The Feminist Philosophers have begun a series of posts on implicit bias and hiring practices. As readers may remember from discussions last year, women are only about twenty percent of philosophers, making philosophy among the worst in the humanities with regard to sex parity. Statistics are similarly dismal for racial and ethnic minorities.
There have been many important discussions about this in the philosophy blogging world over the past year, and one of the recurring themes is that of implicit biases and unconscious schemas. The Feminist Philosophers provide resources about implicit biases and strategies for overcoming them. Although none of the classic experiments on implicit bias (for example, gathering data from job application callbacks) have been re-run on the philosopher population, the Feminist Philosophers suggest it is reasonable to assume philosophers are not immune to implicit bias, which means, like we find elsewhere, implicit bias likely affects hiring.

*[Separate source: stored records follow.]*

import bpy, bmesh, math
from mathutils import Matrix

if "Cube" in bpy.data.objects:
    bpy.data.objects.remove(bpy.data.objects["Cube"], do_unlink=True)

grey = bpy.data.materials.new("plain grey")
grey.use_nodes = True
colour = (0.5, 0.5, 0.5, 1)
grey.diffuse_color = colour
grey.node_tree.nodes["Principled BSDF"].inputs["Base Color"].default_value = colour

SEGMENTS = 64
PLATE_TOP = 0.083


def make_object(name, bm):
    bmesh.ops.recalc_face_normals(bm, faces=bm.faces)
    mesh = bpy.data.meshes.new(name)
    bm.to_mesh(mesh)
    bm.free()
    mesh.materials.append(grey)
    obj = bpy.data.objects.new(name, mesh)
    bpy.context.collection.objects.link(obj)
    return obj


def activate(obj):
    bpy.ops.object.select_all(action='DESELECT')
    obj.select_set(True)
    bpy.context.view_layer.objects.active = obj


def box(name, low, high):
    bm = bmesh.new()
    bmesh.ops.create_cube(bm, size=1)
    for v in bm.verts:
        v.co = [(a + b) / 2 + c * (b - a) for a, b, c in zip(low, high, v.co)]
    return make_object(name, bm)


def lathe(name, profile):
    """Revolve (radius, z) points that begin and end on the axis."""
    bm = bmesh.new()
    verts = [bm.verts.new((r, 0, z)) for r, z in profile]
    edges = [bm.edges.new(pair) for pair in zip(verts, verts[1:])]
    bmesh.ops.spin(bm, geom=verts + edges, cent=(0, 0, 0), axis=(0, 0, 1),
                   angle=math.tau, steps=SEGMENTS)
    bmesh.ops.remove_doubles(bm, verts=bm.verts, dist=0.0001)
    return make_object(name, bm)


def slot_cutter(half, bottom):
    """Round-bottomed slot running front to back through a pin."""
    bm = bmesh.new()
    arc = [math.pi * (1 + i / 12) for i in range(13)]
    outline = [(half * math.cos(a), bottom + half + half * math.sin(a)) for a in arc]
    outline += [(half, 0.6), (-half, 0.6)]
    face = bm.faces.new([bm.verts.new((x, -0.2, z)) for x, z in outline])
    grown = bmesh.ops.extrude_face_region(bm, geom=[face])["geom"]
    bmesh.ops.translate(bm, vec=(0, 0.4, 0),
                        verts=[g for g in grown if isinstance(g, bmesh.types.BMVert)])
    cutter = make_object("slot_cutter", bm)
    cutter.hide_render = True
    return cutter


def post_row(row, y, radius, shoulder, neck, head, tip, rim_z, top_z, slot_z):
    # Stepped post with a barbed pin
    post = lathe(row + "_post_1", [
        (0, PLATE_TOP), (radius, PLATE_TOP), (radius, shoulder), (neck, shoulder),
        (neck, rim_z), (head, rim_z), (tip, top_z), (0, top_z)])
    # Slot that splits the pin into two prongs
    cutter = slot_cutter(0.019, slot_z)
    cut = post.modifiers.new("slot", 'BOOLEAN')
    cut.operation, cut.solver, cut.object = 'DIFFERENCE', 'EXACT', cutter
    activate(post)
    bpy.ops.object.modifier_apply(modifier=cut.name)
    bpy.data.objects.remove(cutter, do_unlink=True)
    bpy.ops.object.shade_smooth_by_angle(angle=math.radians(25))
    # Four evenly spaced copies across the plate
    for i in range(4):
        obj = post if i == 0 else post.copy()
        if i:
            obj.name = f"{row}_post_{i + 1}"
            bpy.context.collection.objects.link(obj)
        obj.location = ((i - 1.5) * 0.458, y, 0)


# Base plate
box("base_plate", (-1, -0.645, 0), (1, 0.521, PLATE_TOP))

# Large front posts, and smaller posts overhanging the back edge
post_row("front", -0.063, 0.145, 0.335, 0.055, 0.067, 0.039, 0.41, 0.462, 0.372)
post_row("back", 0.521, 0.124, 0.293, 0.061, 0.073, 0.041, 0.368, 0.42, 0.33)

The series is addressed to those hiring in philosophy. But these things are relevant to people who are not hiring, too. Much of the work on implicit bias discusses how one judges oneself, one’s colleagues, one’s students, or people one meets in daily life. Thus, the resources and strategies may be beneficial to those on admissions committees, grant/award committees, those interested in improving departmental or campus culture, and those teaching philosophy, as professors or as TAs. Plus, thinking about implicit bias is just plain old philosophically interesting!
The first piece in the series, which discusses some evidence of implicit bias and how bias affects hiring among well-intentioned people with, perhaps, conscious egalitarian beliefs, is here. The second piece, on some strategies for overcoming bias, is here.
JJ of Feminist Philosophers, who often posts interesting things in areas of cognitive science/philosophy of psychology, discusses a theory of mind into which implicit biases fit and according to which, “[H]aving implicit biases is not like having a dark stain on one’s soul and it does not mean that somehow one is unusually clueless. Rather, it is just one of many quick and unconscious ways one copes with a very complex world. What makes them a concern are their effects.” Some of the worrisome effects are those that are documented in studies where, for instance, African American job candidates get fewer callbacks than equally or lesser qualified white job candidates even when HR departments report they’d be thrilled to snag well-qualified minority candidates.
If you have suggestions about good hiring practices, strategies for overcoming bias, resources on implicit bias, philosophical thoughts about bias (e.g., whether an unconscious bias counts as a belief or not) or similar things, let us know here at the FSPB, or drop a line at Feminist Philosophers! And be sure to check Feminist Philosophers for future posts on implicit bias.